[Source records]

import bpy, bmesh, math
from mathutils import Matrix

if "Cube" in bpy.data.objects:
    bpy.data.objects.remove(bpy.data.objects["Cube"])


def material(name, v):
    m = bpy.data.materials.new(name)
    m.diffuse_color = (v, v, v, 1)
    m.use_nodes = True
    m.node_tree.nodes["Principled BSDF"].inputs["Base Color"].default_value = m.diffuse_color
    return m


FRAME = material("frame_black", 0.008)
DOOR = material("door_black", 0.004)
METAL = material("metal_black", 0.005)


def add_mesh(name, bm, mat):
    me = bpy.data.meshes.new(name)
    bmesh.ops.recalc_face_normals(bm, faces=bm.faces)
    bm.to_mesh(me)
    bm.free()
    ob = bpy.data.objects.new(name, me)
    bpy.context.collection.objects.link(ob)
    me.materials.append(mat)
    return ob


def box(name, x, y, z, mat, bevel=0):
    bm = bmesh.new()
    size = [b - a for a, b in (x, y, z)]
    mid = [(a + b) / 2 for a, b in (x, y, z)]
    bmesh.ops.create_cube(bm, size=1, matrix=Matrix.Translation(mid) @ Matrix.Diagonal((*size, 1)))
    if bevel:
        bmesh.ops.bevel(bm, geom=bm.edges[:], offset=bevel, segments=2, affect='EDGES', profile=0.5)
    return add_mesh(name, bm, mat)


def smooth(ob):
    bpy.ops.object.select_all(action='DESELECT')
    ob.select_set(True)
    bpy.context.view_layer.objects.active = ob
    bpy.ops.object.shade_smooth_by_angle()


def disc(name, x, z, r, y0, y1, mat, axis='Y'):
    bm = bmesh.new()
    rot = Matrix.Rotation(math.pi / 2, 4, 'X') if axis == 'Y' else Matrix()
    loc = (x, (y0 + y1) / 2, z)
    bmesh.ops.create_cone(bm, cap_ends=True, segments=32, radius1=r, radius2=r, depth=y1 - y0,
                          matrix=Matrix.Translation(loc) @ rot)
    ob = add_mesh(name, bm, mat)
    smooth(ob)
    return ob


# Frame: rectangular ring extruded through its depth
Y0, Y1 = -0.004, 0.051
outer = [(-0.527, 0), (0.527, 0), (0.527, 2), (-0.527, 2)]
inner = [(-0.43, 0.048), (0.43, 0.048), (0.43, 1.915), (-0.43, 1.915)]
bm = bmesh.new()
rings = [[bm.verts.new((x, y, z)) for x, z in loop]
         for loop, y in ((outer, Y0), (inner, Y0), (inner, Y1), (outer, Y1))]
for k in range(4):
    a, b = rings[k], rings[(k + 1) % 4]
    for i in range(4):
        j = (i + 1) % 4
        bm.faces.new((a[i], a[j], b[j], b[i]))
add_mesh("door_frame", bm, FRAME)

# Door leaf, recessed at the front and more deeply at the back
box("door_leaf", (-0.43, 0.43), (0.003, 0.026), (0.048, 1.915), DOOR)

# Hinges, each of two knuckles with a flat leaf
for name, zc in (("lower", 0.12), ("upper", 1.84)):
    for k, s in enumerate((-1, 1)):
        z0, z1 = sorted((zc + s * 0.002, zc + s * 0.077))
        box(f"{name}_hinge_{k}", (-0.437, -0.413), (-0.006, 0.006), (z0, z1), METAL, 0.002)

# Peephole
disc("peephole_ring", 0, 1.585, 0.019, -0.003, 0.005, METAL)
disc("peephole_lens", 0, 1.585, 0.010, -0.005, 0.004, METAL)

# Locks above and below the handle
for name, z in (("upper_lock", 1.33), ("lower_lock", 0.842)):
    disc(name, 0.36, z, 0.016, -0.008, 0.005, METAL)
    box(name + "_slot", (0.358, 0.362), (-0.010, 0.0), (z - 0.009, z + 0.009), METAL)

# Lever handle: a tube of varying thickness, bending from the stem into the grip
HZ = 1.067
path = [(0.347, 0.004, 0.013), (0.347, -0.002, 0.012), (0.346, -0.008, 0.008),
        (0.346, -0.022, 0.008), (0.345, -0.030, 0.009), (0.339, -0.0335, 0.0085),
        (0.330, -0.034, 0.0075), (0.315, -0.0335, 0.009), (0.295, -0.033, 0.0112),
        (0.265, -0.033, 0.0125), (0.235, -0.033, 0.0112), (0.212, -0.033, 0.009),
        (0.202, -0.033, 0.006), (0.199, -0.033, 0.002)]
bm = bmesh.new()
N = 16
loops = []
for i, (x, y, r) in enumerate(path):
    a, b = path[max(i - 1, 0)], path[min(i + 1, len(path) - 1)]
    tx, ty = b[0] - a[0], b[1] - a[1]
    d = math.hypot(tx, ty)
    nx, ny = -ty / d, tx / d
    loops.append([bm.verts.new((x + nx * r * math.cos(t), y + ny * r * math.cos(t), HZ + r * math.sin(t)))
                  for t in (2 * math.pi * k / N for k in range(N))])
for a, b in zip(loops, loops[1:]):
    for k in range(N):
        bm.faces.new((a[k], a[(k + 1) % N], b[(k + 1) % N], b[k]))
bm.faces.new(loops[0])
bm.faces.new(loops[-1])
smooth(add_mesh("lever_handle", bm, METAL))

Required action
Write all the data out again, word for word.

Result for this task
import bpy, bmesh, math
from mathutils import Matrix

if "Cube" in bpy.data.objects:
    bpy.data.objects.remove(bpy.data.objects["Cube"])


def material(name, v):
    m = bpy.data.materials.new(name)
    m.diffuse_color = (v, v, v, 1)
    m.use_nodes = True
    m.node_tree.nodes["Principled BSDF"].inputs["Base Color"].default_value = m.diffuse_color
    return m


FRAME = material("frame_black", 0.008)
DOOR = material("door_black", 0.004)
METAL = material("metal_black", 0.005)


def add_mesh(name, bm, mat):
    me = bpy.data.meshes.new(name)
    bmesh.ops.recalc_face_normals(bm, faces=bm.faces)
    bm.to_mesh(me)
    bm.free()
    ob = bpy.data.objects.new(name, me)
    bpy.context.collection.objects.link(ob)
    me.materials.append(mat)
    return ob


def box(name, x, y, z, mat, bevel=0):
    bm = bmesh.new()
    size = [b - a for a, b in (x, y, z)]
    mid = [(a + b) / 2 for a, b in (x, y, z)]
    bmesh.ops.create_cube(bm, size=1, matrix=Matrix.Translation(mid) @ Matrix.Diagonal((*size, 1)))
    if bevel:
        bmesh.ops.bevel(bm, geom=bm.edges[:], offset=bevel, segments=2, affect='EDGES', profile=0.5)
    return add_mesh(name, bm, mat)


def smooth(ob):
    bpy.ops.object.select_all(action='DESELECT')
    ob.select_set(True)
    bpy.context.view_layer.objects.active = ob
    bpy.ops.object.shade_smooth_by_angle()


def disc(name, x, z, r, y0, y1, mat, axis='Y'):
    bm = bmesh.new()
    rot = Matrix.Rotation(math.pi / 2, 4, 'X') if axis == 'Y' else Matrix()
    loc = (x, (y0 + y1) / 2, z)
    bmesh.ops.create_cone(bm, cap_ends=True, segments=32, radius1=r, radius2=r, depth=y1 - y0,
                          matrix=Matrix.Translation(loc) @ rot)
    ob = add_mesh(name, bm, mat)
    smooth(ob)
    return ob


# Frame: rectangular ring extruded through its depth
Y0, Y1 = -0.004, 0.051
outer = [(-0.527, 0), (0.527, 0), (0.527, 2), (-0.527, 2)]
inner = [(-0.43, 0.048), (0.43, 0.048), (0.43, 1.915), (-0.43, 1.915)]
bm = bmesh.new()
rings = [[bm.verts.new((x, y, z)) for x, z in loop]
         for loop, y in ((outer, Y0), (inner, Y0), (inner, Y1), (outer, Y1))]
for k in range(4):
    a, b = rings[k], rings[(k + 1) % 4]
    for i in range(4):
        j = (i + 1) % 4
        bm.faces.new((a[i], a[j], b[j], b[i]))
add_mesh("door_frame", bm, FRAME)

# Door leaf, recessed at the front and more deeply at the back
box("door_leaf", (-0.43, 0.43), (0.003, 0.026), (0.048, 1.915), DOOR)

# Hinges, each of two knuckles with a flat leaf
for name, zc in (("lower", 0.12), ("upper", 1.84)):
    for k, s in enumerate((-1, 1)):
        z0, z1 = sorted((zc + s * 0.002, zc + s * 0.077))
        box(f"{name}_hinge_{k}", (-0.437, -0.413), (-0.006, 0.006), (z0, z1), METAL, 0.002)

# Peephole
disc("peephole_ring", 0, 1.585, 0.019, -0.003, 0.005, METAL)
disc("peephole_lens", 0, 1.585, 0.010, -0.005, 0.004, METAL)

# Locks above and below the handle
for name, z in (("upper_lock", 1.33), ("lower_lock", 0.842)):
    disc(name, 0.36, z, 0.016, -0.008, 0.005, METAL)
    box(name + "_slot", (0.358, 0.362), (-0.010, 0.0), (z - 0.009, z + 0.009), METAL)

# Lever handle: a tube of varying thickness, bending from the stem into the grip
HZ = 1.067
path = [(0.347, 0.004, 0.013), (0.347, -0.002, 0.012), (0.346, -0.008, 0.008),
        (0.346, -0.022, 0.008), (0.345, -0.030, 0.009), (0.339, -0.0335, 0.0085),
        (0.330, -0.034, 0.0075), (0.315, -0.0335, 0.009), (0.295, -0.033, 0.0112),
        (0.265, -0.033, 0.0125), (0.235, -0.033, 0.0112), (0.212, -0.033, 0.009),
        (0.202, -0.033, 0.006), (0.199, -0.033, 0.002)]
bm = bmesh.new()
N = 16
loops = []
for i, (x, y, r) in enumerate(path):
    a, b = path[max(i - 1, 0)], path[min(i + 1, len(path) - 1)]
    tx, ty = b[0] - a[0], b[1] - a[1]
    d = math.hypot(tx, ty)
    nx, ny = -ty / d, tx / d
    loops.append([bm.verts.new((x + nx * r * math.cos(t), y + ny * r * math.cos(t), HZ + r * math.sin(t)))
                  for t in (2 * math.pi * k / N for k in range(N))])
for a, b in zip(loops, loops[1:]):
    for k in range(N):
        bm.faces.new((a[k], a[(k + 1) % N], b[(k + 1) % N], b[k]))
bm.faces.new(loops[0])
bm.faces.new(loops[-1])
smooth(add_mesh("lever_handle", bm, METAL))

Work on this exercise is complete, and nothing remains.